Good evening. Before I begin my remarks I would first like to thank Mr. Bill Tucker for extending this very generous invitation for me to speak with you this evening. It is truly a pleasure to be with you all and have a chance to share a few things about Mexico and the current state of affairs between our two countries.

There may not be another bilateral relationship on the planet as complicated the relationship between Mexico and the United States, and there may not be two countries that are more important to one another. We share a border that is two-thousand miles long; we trade more than a billion dollars’ worth of goods and services per day; we share a complex history that still continues to shape our current reality; and above all, we share a people. Despite all that, we still don’t know each other as well as we should.

Not far from here, in the Library of Congress, there is a famous map called the Waldseemuller Map. The map is over 500 years old and is the first one of its kind to show the Americas as a separate land mass. If you look at it closely, you can see that the land that would make up modern Mexico is labeled as Terra Incognita. Of course we have better maps now, but even five centuries later I think Mexico is still Terra Incognita for many Americans.

When Americans ask themselves what Mexico means to them, their references are still too limited. They often fail to see the true diversity and depth of Mexico. We are neighbors, of course, but too often we are those neighbors that peer over the fence at each other rather than inviting each other over for dinner. That is one reason I am so grateful to have this opportunity to be with you here this evening. Events like this one give us a chance to engage with each other on a more intimate level where we can get a clear-eyed look at where we really are in our relationship and gain a better understanding of the challenges we face and the opportunities that await us.

The biggest opportunity before us is to consolidate North America as the world’s most competitive economic region.
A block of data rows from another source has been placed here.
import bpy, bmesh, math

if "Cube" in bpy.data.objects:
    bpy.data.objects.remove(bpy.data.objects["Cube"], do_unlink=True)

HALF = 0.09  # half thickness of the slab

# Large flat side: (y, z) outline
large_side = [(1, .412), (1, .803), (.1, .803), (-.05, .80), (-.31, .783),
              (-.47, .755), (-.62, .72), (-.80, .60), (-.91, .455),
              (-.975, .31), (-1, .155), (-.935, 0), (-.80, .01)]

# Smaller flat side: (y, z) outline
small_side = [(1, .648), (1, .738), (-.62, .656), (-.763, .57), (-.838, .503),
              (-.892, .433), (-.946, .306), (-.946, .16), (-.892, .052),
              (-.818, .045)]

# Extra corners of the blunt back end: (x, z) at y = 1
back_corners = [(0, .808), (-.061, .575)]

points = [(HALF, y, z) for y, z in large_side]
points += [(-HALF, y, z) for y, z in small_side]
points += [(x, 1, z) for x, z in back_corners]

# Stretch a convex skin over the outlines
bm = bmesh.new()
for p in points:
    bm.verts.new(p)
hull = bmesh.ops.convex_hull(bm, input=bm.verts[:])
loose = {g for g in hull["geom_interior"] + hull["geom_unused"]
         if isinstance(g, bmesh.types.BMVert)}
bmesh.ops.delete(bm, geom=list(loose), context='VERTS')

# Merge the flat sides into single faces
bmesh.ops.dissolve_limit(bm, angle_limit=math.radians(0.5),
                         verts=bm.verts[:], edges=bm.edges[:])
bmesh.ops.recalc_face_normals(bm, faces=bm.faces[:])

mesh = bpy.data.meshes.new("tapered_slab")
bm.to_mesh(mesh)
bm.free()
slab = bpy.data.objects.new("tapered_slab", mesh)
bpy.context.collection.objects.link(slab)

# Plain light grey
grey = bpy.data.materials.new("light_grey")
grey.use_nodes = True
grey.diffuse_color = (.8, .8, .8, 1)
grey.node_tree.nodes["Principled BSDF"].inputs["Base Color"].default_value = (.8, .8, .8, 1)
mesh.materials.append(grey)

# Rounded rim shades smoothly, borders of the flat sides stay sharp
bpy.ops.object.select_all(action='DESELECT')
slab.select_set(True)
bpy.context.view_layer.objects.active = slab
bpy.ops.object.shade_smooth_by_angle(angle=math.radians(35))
Because of the complementary nature of our two economies, the more we integrate, the more we see benefits on both side of the border. Mexico today is the third-largest trading partner of the United States. Our exports to the U.S. have increased more than 440% in the past two decades, and we import nearly as many products from the United States as all the countries of the European Union combined.
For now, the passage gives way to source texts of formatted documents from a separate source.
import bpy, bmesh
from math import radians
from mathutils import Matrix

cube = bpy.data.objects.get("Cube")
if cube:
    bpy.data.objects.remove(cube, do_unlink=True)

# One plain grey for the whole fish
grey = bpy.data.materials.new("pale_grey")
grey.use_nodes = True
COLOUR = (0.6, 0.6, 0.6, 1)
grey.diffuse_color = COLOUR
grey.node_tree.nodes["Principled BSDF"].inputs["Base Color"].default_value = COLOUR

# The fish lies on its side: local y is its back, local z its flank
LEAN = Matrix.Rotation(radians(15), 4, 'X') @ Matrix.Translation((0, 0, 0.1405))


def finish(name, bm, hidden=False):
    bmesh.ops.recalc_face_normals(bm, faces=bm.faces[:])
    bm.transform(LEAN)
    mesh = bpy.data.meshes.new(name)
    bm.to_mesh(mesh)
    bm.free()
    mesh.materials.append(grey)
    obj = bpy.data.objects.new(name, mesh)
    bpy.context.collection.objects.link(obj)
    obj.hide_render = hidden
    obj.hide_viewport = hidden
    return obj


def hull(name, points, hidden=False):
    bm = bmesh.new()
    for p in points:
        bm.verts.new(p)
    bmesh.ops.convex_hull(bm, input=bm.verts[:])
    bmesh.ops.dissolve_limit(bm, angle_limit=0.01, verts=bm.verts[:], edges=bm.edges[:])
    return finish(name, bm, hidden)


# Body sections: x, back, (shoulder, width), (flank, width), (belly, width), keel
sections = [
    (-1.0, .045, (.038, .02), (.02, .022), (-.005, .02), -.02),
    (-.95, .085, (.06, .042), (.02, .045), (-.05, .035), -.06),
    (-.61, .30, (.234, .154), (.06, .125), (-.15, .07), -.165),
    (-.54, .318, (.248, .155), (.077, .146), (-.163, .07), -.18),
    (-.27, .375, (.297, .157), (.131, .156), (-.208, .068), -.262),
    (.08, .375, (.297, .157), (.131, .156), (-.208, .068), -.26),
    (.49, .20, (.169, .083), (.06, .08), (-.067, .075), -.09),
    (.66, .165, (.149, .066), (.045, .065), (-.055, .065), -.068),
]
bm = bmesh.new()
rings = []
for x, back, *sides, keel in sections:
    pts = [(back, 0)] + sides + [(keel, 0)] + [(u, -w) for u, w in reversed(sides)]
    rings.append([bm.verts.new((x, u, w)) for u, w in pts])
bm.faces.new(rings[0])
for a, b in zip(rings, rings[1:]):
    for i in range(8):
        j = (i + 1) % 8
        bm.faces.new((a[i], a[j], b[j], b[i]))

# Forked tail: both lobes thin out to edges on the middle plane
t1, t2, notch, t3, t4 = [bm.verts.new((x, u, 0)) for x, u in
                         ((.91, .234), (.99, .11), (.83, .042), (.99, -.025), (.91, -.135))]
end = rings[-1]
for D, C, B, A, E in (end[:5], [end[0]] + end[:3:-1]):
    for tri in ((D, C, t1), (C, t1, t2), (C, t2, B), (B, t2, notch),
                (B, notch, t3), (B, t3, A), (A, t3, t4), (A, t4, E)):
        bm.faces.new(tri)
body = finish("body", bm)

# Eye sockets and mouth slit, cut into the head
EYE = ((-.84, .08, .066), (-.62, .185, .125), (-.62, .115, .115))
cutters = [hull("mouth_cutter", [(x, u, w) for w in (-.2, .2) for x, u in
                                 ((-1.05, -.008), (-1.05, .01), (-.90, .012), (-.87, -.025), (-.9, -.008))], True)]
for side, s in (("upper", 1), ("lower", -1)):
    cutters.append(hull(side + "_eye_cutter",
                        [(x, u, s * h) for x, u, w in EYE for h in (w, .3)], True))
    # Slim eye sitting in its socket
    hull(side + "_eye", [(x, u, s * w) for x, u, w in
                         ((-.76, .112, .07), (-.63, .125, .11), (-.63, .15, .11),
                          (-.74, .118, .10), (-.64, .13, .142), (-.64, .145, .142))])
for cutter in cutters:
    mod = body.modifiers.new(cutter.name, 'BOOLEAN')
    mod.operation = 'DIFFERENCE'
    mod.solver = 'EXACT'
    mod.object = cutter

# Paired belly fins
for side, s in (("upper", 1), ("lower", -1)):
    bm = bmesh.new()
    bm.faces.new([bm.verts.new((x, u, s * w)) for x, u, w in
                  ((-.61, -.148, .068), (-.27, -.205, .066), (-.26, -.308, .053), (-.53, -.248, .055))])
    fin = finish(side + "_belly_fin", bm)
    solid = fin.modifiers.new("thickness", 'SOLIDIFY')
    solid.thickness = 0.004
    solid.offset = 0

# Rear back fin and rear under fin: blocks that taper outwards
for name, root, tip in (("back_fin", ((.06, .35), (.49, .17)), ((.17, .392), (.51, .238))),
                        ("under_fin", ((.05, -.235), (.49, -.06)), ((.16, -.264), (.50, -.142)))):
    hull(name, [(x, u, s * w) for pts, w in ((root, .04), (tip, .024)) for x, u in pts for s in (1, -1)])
Those statistics are just part of the deep and broad economic relationship we share. We are more than just each other's clients--we are partners. The integration of our value chains means we no longer simply import and export finished goods to one another, we build things together through a joint production platform. A great example is the automotive industry. During the automobile production process, the different parts that go into building a finished vehicle cross the border seven times on average. The numbers for appliances, televisions, and more recently, the aerospace sector, are similar. More and more, things are not "Made in Mexico”, “Made in the USA”, or "Made in Canada”--they are simply “Made in North America”.
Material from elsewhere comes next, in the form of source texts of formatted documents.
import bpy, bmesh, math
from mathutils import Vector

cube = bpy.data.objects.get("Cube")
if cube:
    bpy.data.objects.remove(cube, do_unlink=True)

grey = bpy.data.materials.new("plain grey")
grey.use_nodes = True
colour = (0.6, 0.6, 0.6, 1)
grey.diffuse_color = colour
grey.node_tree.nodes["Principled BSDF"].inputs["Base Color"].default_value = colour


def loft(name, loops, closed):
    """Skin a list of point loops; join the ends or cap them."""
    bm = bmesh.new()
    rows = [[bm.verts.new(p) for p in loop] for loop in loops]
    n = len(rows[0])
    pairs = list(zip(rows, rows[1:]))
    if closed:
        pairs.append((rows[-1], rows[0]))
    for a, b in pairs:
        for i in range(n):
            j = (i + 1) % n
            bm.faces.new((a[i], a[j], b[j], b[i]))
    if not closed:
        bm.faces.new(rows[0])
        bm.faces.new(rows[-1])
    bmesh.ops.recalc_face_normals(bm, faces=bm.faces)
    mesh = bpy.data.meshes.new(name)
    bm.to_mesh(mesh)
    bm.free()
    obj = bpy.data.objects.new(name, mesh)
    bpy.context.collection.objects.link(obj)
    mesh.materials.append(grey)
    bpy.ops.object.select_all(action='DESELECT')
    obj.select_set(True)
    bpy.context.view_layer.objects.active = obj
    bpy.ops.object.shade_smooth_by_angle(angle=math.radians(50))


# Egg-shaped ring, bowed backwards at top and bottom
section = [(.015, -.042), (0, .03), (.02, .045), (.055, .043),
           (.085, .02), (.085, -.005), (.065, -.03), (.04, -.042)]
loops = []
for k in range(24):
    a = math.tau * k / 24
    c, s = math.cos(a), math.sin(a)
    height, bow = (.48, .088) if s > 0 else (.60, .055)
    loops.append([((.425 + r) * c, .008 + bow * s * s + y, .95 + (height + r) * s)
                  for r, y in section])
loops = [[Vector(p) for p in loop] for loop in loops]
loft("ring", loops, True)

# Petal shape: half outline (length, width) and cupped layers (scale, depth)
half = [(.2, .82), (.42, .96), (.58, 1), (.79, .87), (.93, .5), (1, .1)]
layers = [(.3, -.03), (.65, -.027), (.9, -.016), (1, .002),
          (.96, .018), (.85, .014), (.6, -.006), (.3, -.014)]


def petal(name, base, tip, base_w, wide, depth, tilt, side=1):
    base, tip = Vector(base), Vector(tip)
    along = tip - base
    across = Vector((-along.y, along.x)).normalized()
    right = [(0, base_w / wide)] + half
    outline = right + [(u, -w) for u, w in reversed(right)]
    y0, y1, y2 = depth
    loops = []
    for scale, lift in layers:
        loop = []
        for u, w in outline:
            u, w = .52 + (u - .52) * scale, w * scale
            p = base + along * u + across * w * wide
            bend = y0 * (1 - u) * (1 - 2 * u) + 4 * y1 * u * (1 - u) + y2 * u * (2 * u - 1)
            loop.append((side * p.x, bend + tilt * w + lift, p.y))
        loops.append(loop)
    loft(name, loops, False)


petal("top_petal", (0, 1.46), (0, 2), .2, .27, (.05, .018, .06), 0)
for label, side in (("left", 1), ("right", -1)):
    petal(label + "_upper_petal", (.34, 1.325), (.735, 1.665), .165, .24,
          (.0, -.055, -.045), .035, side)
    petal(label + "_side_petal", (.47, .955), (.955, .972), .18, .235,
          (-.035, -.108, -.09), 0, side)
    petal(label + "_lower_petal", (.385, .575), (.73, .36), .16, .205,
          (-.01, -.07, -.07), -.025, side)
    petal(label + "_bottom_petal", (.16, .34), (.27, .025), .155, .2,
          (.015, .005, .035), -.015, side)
However, this integration is occurring despite the fact that we currently have a 21st century border with a 20th century legal framework on top of 19th century infrastructure. That is why, in order to reduce transaction costs, both our governments are investing in border infrastructure projects such as the new rail crossing between Matamoros and Brownsville. We are also taking action to improve logistics in places like the San Ysidro—Chaparral crossing, where wait-times have been reduced from three and a half hours to thirty minutes.

If we want to remain competitive we must also develop a labor force prepared to meet the challenges and opportunities of the future. That mutual recognition led us to create the Bilateral Forum on Higher Education, Innovation and Research (FOBESII). US Secretary of State John Kerry and Mexican Secretary of Foreign Relations José Antonio Meade formally launched FOBESII in an effort to boost academic exchange between both our countries through programs addressing student mobility, research, and innovation in areas of shared interest to jump-start the competitiveness and economic development of the region.

But our integration is not just economic. One of the most important contemporary challenges for Mexicans and Americans alike is the need to investigate our roots and see how both countries have been, and continue to be shaped by migration. The histories of both our peoples are histories of movement, and that history shapes our contemporary lives and relationships to one another.

Today more than 34 million people of Mexican origin live in the United States. The Mexican-American community is economically, socially, and culturally linked to both our countries and will be a vehicle through which we can further our bilateral relationship moving forward. Here, our challenge is to understand this population whose identity, aspirations and destiny defy the stereotypes that many have formed about them. If we empower them and take advantage of their particular, though varied, links to both countries, they can serve as an important bridge between our two nations.

Along those lines, the Mexican-American community will benefit from the measures of executive action recently announced by president Obama and the coordinated efforts of our network of 50 consulates in the United States. The measures will allow millions of Mexican nations in this country to live with greater certainty as they continue their tireless work to generate prosperity for their families and both our countries.

Another part of ensuring our citizens can live with certainty and dignity means guaranteeing the safety of their communities, and in recent years, security cooperation between the United States and Mexico has increased significantly. That cooperation is largely based on a simple idea—our two countries face shared security challenges for which we bear shared responsibility, and those issues require shared solutions.

That acknowledgment is at the heart of the framework for security cooperation between our two countries—the Merida Initiative—through which the United States and Mexico have endeavored to bolster our joint efforts to tackle transnational organized crime. One of the primary strategies of the Merida Initiative is to strengthen and modernize justice institutions in Mexico. Accordingly, a large portion of the assistance Mexico receives through the Merida Initiative comes in the form of training programs for police, prosecutors, judges, criminal investigators, and other members of the criminal justice system. We still have a long way to go, but we now have an effective framework to meet the challenges we face, and ultimately guarantee the rule of law and peace for our communities.

Finally, let me mention some of the progress that has been taking place in Mexico in recent years. As part of a broad agreement between the three main political parties called the Pacto Por México, President Peña Nieto and the Mexican Congress were able to pass unprecedented legislation that included reforms to energy, education, telecoms, transparency, finance and fiscal policy, as well as political and electoral reform. Taken as a whole, those reforms have laid the groundwork for a fundamental transformation in Mexico that will unlock the true potential of the country as an emerging economic power with a deep commitment to democracy and international responsibility. We are preparing ourselves to take advantage of the opportunities before us in this century, and we are committed to achieving big things together with our partners in the United States.

As our two countries move forward together in this century, it is my sincere hope and conviction that Mexico can gradually cease to be Terra Incognita for America and Americans, and become its closest friend and partner.

Thank you very much.